- Problem statement -
Starting at the first line of the entries below, restate each line exactly until you reach the line with "m.use_nodes = True", and print that one too. Leave the pictures out and stop there.

----------------------------------------

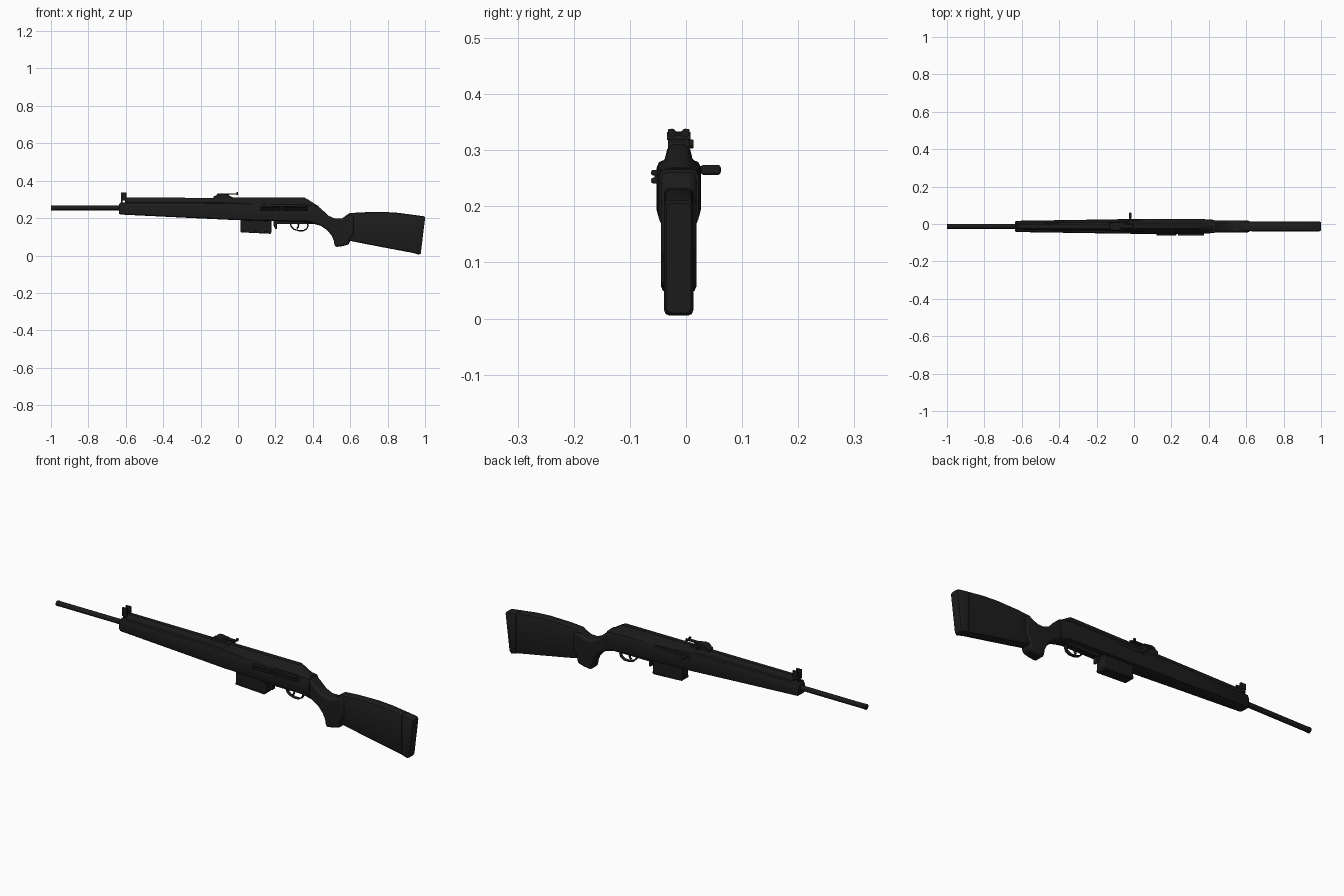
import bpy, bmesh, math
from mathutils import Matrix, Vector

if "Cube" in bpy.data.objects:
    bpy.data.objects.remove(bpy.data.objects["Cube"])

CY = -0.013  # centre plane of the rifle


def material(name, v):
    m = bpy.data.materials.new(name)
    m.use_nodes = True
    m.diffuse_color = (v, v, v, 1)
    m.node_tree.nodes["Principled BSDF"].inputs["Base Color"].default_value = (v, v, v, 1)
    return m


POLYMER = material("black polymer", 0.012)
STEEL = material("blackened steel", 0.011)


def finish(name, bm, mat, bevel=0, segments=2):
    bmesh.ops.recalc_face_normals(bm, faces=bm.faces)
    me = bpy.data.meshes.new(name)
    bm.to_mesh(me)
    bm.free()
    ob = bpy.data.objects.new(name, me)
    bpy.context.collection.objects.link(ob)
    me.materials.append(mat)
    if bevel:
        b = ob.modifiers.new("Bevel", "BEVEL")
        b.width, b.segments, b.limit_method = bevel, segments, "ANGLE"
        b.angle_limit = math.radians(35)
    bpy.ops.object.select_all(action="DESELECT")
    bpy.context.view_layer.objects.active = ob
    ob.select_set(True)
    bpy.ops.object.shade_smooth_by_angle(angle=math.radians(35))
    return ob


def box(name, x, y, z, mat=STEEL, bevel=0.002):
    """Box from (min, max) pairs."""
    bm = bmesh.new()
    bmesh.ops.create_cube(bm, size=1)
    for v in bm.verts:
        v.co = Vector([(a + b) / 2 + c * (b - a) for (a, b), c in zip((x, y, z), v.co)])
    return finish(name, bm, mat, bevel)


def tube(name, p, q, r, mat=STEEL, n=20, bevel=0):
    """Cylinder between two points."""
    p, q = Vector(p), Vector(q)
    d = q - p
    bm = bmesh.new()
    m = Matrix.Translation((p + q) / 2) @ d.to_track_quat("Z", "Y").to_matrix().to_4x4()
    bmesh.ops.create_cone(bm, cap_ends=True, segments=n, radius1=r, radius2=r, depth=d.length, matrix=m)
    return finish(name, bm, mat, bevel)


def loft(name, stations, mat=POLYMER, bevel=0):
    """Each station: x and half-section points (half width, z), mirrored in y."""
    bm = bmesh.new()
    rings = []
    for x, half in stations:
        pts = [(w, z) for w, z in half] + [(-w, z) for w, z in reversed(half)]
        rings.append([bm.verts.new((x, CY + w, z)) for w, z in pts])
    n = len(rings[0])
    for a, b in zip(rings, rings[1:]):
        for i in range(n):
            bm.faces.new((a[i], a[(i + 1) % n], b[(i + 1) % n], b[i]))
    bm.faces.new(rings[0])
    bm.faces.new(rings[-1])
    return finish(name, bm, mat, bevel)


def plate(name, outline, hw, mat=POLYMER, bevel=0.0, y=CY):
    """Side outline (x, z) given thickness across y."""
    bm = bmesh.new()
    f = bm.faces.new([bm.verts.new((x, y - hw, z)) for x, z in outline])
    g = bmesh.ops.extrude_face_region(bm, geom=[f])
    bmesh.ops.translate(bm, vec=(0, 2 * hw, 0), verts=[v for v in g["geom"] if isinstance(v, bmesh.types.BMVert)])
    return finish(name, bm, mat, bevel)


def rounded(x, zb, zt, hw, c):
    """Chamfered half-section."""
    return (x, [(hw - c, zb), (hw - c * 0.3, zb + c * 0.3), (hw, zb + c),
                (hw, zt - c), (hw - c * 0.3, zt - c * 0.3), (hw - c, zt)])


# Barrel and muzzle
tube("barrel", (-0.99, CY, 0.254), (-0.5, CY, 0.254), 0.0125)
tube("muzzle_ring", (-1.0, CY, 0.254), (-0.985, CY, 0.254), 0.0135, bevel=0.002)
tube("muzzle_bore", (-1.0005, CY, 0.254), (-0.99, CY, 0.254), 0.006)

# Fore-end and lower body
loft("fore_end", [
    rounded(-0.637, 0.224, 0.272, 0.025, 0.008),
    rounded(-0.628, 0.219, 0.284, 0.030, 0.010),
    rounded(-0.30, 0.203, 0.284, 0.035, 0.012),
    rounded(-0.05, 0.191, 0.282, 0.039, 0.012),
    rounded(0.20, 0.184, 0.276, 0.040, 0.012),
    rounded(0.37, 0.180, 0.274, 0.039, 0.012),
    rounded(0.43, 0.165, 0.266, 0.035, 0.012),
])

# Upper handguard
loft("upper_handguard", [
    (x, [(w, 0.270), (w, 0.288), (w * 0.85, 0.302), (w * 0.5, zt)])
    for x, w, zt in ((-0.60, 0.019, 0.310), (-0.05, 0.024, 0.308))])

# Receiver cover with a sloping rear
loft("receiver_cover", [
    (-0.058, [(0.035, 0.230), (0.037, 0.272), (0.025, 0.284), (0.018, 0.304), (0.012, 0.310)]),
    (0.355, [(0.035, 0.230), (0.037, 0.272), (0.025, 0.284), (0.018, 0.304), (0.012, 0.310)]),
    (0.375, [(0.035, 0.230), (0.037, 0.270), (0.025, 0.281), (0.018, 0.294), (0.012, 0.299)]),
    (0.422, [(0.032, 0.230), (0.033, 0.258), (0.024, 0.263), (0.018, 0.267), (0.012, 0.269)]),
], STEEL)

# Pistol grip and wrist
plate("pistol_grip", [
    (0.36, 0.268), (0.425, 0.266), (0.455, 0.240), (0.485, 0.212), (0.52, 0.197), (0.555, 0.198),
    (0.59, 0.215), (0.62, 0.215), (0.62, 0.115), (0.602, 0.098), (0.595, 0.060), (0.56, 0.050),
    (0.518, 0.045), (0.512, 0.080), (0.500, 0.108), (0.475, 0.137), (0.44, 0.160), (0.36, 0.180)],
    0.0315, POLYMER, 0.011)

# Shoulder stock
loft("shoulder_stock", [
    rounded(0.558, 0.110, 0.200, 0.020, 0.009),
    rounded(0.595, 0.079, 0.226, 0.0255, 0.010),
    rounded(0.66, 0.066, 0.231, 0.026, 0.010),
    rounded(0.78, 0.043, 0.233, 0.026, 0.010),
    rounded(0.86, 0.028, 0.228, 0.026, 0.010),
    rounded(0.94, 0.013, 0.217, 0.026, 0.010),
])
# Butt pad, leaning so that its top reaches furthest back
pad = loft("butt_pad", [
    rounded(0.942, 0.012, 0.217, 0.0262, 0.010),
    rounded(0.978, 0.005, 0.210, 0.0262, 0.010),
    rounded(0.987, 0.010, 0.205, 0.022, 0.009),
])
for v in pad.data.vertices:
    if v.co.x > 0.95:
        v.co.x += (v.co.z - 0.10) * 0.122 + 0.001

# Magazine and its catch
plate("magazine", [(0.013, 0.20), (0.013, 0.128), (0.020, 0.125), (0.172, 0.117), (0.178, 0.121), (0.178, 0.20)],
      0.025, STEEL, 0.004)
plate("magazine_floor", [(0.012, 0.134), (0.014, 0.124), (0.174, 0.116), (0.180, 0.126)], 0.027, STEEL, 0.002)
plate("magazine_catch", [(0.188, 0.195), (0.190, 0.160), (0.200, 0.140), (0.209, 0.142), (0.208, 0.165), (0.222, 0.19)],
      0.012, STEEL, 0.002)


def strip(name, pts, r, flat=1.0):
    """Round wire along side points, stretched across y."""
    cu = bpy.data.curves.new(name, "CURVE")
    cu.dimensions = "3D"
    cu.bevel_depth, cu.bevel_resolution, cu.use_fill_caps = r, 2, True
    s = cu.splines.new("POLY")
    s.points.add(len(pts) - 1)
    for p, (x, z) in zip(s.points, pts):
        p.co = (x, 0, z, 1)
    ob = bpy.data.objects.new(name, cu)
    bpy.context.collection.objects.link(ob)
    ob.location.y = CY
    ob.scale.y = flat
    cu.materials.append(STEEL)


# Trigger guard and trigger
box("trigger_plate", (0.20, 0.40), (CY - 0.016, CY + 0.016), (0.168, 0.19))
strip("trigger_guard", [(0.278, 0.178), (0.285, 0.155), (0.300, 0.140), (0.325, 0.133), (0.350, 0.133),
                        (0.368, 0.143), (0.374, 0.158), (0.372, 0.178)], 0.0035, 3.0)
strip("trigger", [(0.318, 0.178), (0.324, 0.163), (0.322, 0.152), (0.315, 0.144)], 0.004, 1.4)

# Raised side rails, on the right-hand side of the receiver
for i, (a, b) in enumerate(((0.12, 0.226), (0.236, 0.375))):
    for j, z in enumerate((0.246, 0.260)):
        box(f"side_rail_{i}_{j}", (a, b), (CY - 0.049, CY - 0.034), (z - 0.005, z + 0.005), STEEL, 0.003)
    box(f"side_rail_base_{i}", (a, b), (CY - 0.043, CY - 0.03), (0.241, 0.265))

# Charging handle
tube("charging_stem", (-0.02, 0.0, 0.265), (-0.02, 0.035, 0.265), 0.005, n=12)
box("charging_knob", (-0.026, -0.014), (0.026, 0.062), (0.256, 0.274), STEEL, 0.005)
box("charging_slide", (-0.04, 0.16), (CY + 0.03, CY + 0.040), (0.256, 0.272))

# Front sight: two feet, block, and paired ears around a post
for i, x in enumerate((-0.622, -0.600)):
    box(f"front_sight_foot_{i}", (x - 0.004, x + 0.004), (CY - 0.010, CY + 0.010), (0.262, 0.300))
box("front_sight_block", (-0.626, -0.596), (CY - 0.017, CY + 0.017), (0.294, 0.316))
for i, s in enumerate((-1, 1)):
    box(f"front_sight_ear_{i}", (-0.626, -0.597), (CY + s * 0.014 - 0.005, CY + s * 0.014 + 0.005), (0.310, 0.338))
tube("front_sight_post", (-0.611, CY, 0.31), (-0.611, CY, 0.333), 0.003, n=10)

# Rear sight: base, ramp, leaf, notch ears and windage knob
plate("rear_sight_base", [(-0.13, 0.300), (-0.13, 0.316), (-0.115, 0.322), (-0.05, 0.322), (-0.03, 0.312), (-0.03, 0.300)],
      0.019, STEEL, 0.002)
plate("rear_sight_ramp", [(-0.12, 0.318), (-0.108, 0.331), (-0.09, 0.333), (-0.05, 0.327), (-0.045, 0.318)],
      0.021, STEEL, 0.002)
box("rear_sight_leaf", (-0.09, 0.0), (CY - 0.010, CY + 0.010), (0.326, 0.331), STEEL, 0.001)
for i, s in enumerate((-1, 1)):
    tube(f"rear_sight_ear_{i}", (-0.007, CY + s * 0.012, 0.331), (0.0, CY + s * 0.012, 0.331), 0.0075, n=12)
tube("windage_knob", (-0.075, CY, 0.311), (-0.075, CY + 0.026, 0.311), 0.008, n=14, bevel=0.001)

----------------------------------------

- Task answer -
import bpy, bmesh, math
from mathutils import Matrix, Vector

if "Cube" in bpy.data.objects:
    bpy.data.objects.remove(bpy.data.objects["Cube"])

CY = -0.013  # centre plane of the rifle


def material(name, v):
    m = bpy.data.materials.new(name)
    m.use_nodes = True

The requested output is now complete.